I saw this story on the BBC and I just couldn't resist sharing this because I think it's absolutely amazing. Basically it's a drone that can fly at speed from point A to point B through unpredictable environments (like a forest) without crashing!
This drone, or rather the mathematical models that make this possible has been developed by the Massachusetts Institute of Technology's Computer Science and Artificial Intelligence Laboratory (CSAIL).
The way it works is quite complicated and as you might expect there's a lot of maths involved. The algorithm is called NanoMap and if you're mathematically minded, you can read the ins and outs in the paper. Alternatively, here's an explanation in plain English.
How the algorithm works
The NanoMap system works on a principle of uncertainty where the drone's position in the world is considered to be uncertain at any single point in time. In fact, the system models and accounts for this uncertainty when it considers the drone's next move.
NanoMap takes the data from the depth sensors and stitches together a series of measurements about it's immediate surroundings. Not only does it take its immediate surroundings into consideration, it also looks back in time to see where it has been previously to plan motions whilst minimizing any uncertainty.
When looking at its immediate surroundings, if it can't find anything useful from historic observations that could help it make a decision, then it slows the drone down and assesses the area. If it does find something useful from previous observations, then it carries on flying and avoids any obstacles.
This algorithm is very different to existing collision avoidance algorithms such as SLAM (Simultaneous Localization and Mapping) which construct maps of the unknown environment whilst simultaneously keeping track of an agent's location within it. The problem with this type of algorithms is that they don't deal very well with things like the wind which cause state estimation errors (and can cause it to crash) and they are also prohibitively computationally expensive. I.e. you can't strap a computer powerful enough (yet) to be able to crunch through all the necessary data.

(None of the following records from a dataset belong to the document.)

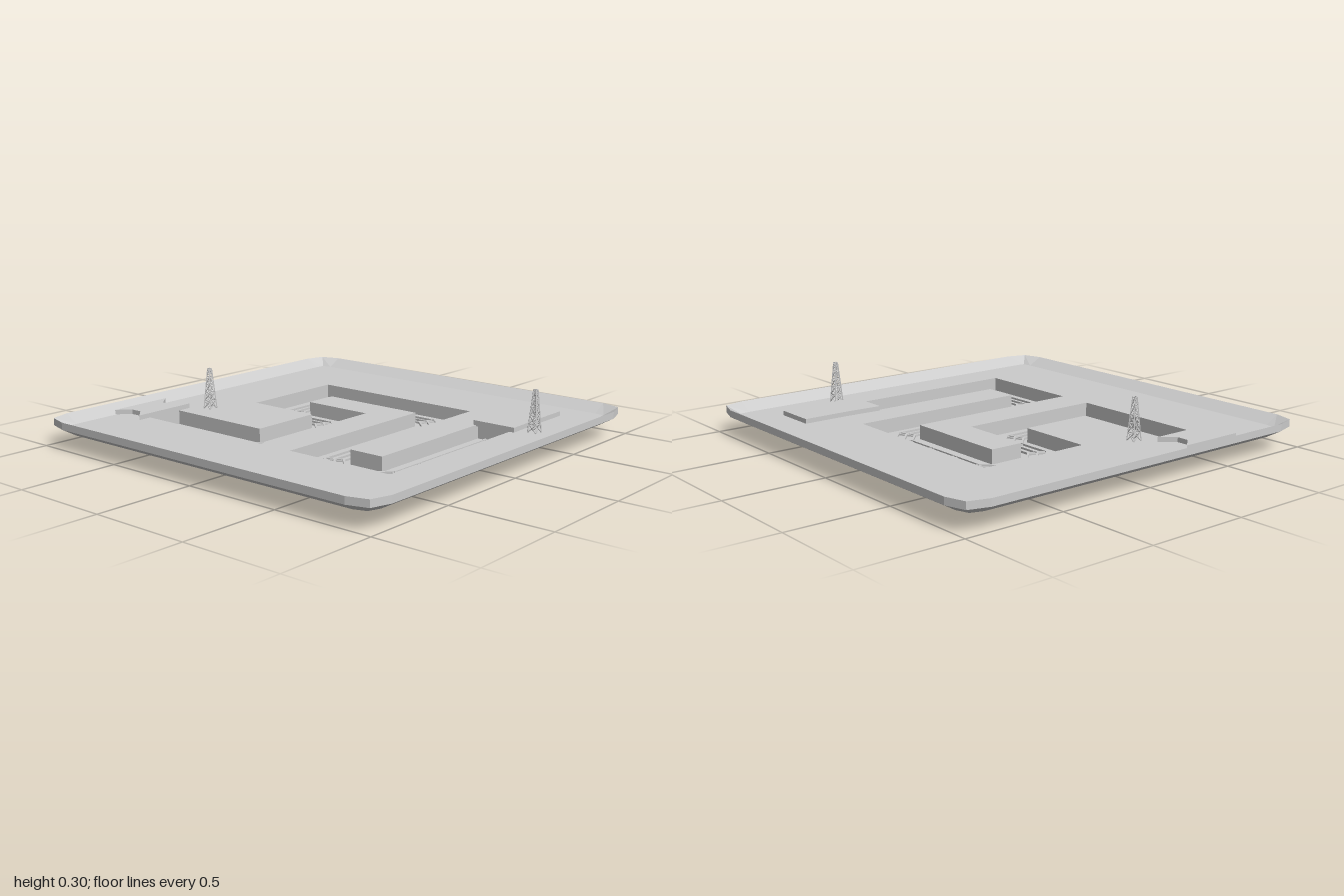
import * as THREE from 'three';
import { mergeGeometries } from 'three/addons/utils/BufferGeometryUtils.js';

const FLOOR = 0.095, UNDER = 0.06, TRENCH = 0.025, RIM = 0.135;

const mat = new THREE.MeshStandardMaterial({ color: 0xcccccc, flatShading: true, side: THREE.DoubleSide });

function mesh(name, geometry) {
  const m = new THREE.Mesh(geometry, mat);
  m.name = name;
  return m;
}

// Plan outline [x, z] to a shape that lies flat after a turn about x
const plan = pts => new THREE.Shape(pts.map(([x, z]) => new THREE.Vector2(x, -z)));

function sheet(pts, y, hole) {
  const s = plan(pts);
  if (hole) s.holes.push(plan(hole));
  return new THREE.ShapeGeometry(s).rotateX(-Math.PI / 2).translate(0, y, 0);
}

function slab(pts, y0, y1) {
  return new THREE.ExtrudeGeometry(plan(pts), { depth: y1 - y0, bevelEnabled: false })
    .rotateX(-Math.PI / 2).translate(0, y0, 0);
}

// Closed skin between successive rings of [x, z] at given heights
function skin(rings) {
  const pos = [];
  for (let k = 0; k + 1 < rings.length; k++) {
    const A = rings[k], B = rings[k + 1], n = A.pts.length;
    for (let i = 0; i < n; i++) {
      const j = (i + 1) % n;
      const p = (r, q) => [r.pts[q][0], r.y, r.pts[q][1]];
      const a = p(A, i), b = p(A, j), c = p(B, j), d = p(B, i);
      pos.push(...a, ...d, ...c, ...a, ...c, ...b);
    }
  }
  const g = new THREE.BufferGeometry();
  g.setAttribute('position', new THREE.Float32BufferAttribute(pos, 3));
  g.computeVertexNormals();
  return g;
}

// Square bar between two points
function bar(a, b, w, h = w) {
  const A = new THREE.Vector3(...a), B = new THREE.Vector3(...b);
  const g = new THREE.BoxGeometry(w, h, A.distanceTo(B));
  const o = new THREE.Object3D();
  o.position.copy(A).add(B).multiplyScalar(0.5);
  o.lookAt(B);
  o.updateMatrix();
  return g.applyMatrix4(o.matrix);
}

// Square outline with clipped corners
function outline(r, mid, cut) {
  const pts = [];
  for (const [sx, sz] of [[1, 1], [-1, 1], [-1, -1], [1, -1]]) {
    const c = [[sx * r, sz * cut], [sx * mid, sz * mid], [sx * cut, sz * r]];
    pts.push(...(sx * sz > 0 ? c : c.reverse()));
  }
  return pts;
}

const trenchOutline = [
  [-0.56, -0.75], [-0.56, 0], [0.19, 0], [0.19, -0.37], [0.36, -0.37], [0.36, 0.18],
  [-0.56, 0.18], [-0.56, 0.74], [0.37, 0.74], [0.37, 0.55], [-0.37, 0.55], [-0.37, 0.37],
  [0.56, 0.37], [0.56, -0.57], [0, -0.57], [0, -0.19], [-0.37, -0.19], [-0.37, -0.75]];

const trackPath = [
  [-0.465, -0.56], [-0.465, -0.19], [-0.375, -0.1], [0, -0.1], [0.09, -0.19], [0.09, -0.37],
  [0.185, -0.465], [0.37, -0.465], [0.46, -0.37], [0.46, 0.18], [0.37, 0.275], [-0.37, 0.275],
  [-0.465, 0.37], [-0.465, 0.55], [-0.37, 0.645], [0.36, 0.645]];

// Track: outer and centre rails with ties, in short panels
function track() {
  const parts = [], half = 0.042;
  const dirs = trackPath.slice(1).map((p, i) =>
    new THREE.Vector2(p[0] - trackPath[i][0], p[1] - trackPath[i][1]).normalize());
  // Mitred sideways offset at each path point
  const miter = trackPath.map((_, i) => {
    const a = dirs[Math.max(i - 1, 0)], b = dirs[Math.min(i, dirs.length - 1)];
    const n = new THREE.Vector2(-a.y - b.y, a.x + b.x).normalize();
    return n.multiplyScalar(1 / (n.x * -a.y + n.y * a.x));
  });
  for (let i = 0; i + 1 < trackPath.length; i++) {
    const at = (t, off, y) => [0, 1].map(k => THREE.MathUtils.lerp(
      trackPath[i][k] + miter[i].getComponent(k) * off,
      trackPath[i + 1][k] + miter[i + 1].getComponent(k) * off, t)).toSpliced(1, 0, y);
    const len = Math.hypot(trackPath[i + 1][0] - trackPath[i][0], trackPath[i + 1][1] - trackPath[i][1]);
    const n = Math.max(1, Math.round(len / 0.185));
    for (let k = 0; k < n; k++) {
      const t0 = k / n, t1 = (k + 1) / n, e = 0.012 / len;
      for (const off of [-half, 0, half]) {
        parts.push(bar(at(t0, off, 0.025), at(t1, off, 0.025), 0.01, 0.02));
        parts.push(bar(at(t0 + e, off, 0.009), at(t1 - e, off, 0.009), 0.012, 0.018));
      }
      for (const t of [t0 + e, t1 - e]) parts.push(bar(at(t, -half, 0.02), at(t, half, 0.02), 0.008, 0.025));
    }
  }
  return mergeGeometries(parts);
}

// Tapered lattice tower
function tower(x, z) {
  const parts = [], levels = 5, y0 = FLOOR, y1 = 0.3;
  const corner = (k, q) => {
    const t = k / levels, r = THREE.MathUtils.lerp(0.023, 0.007, t);
    const a = Math.PI / 4 + q * Math.PI / 2;
    return [Math.cos(a) * r * 1.414, THREE.MathUtils.lerp(y0, y1, t), Math.sin(a) * r * 1.414];
  };
  for (let q = 0; q < 4; q++) {
    parts.push(bar(corner(0, q), corner(levels, q), 0.005));
    for (let k = 0; k < levels; k++) {
      parts.push(bar(corner(k + 1, q), corner(k + 1, q + 1), 0.003));
      parts.push(bar(corner(k, q), corner(k + 1, q + 1), 0.003));
      parts.push(bar(corner(k, q + 1), corner(k + 1, q), 0.003));
    }
  }
  const m = mesh('latticeTower', mergeGeometries(parts));
  m.position.set(x, 0, z);
  return m;
}

export function createModel() {
  const model = new THREE.Group();
  model.name = 'trackPlatform';

  // Platform with a raised rim, bevelled underneath
  const bottom = outline(0.93, 0.91, 0.85), outer = outline(1, 0.97, 0.87), inner = outline(0.925, 0.92, 0.87);
  model.add(mesh('rim', skin([
    { y: UNDER, pts: bottom }, { y: 0.1, pts: outer }, { y: RIM, pts: outer }, { y: FLOOR, pts: inner }])));
  model.add(mesh('ground', sheet(inner, FLOOR, trenchOutline)));
  model.add(mesh('underside', sheet(bottom, UNDER, trenchOutline)));

  // Winding trench
  model.add(mesh('trenchWalls', skin([{ y: TRENCH, pts: trenchOutline }, { y: FLOOR, pts: trenchOutline }])));
  model.add(mesh('trenchFloor', sheet(trenchOutline, TRENCH)));
  model.add(mesh('track', track()));

  // Pads at the two ends of the trench
  model.add(mesh('startPad', slab([
    [-0.63, -0.93], [-0.57, -0.87], [-0.57, -0.81], [-0.63, -0.75],
    [-0.3, -0.75], [-0.37, -0.81], [-0.37, -0.87], [-0.3, -0.93]], FLOOR - 0.005, 0.118)));
  model.add(mesh('endPad', slab([
    [0.35, 0.535], [0.35, 0.765], [0.53, 0.76], [0.77, 0.76], [0.77, 0.545], [0.53, 0.545]], FLOOR - 0.005, 0.118)));

  // Towers beside the pads
  model.add(tower(-0.235, -0.665), tower(0.415, 0.835));
  return model;
}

The NanoMap algorithm is a step above existing collision avoidance algorithms because uncertainty of the 3D depth sensor data is baked into it's motion planning and the system can update poses (i.e. calculate where it should go next) with minimal computational effort.
So what is the result of all these clever algorithms? Well the CSAIL team have managed to prevent drones from crashing nearly every time. The team also showed that when the algorithm didn't model uncertainty, and the drones drifted five percent off course, they crashed 28 percent of the time. But by improving the algorithm and modelling uncertainty, they managed to reduce the crash rate significantly to just two percent.
Check out these awesome drone's on Amazon!
Applications of the collision avoidance drone
The immediate application that comes to mind is drone deliveries and companies such as Amazon have plans to deliver parcels to your door using drones.
The problem is, is that it is extremely difficult to program drones to fly through cluttered environments that are also unpredictable, not least because of the computational complexity involved in the real-time processing of sensor data.
This technology is not just applicable to drones and the problem that it tries to solve is a problem that is central to robotics as a whole and could benefit self-driving cars and UAVs. Though having said that, The Verge reports that the technology wouldn't be suited to applications that need high-quality maps of their surroundings like drones doing surveying work in agriculture or helping with search-and-rescue missions.
This is a very exciting development in my opinion because collision avoidance technology (along with legislation and other things) is holding back drone delivery.
I'm not sure we'll see this technology built into self-driving cars which are more suited to SLAM type algorithms - they can also transport reasonably powerful computers too. But now thanks to the CSAIL team, we could start to see Amazon drones take to the skies sooner rather than later. I dare say though, that this technology could also be used for more nefarious purposes such as making missiles sensitive to interception, like in the news recently regarding Russia's unstoppable nukes.
What do you guys think? Let me know in the comments!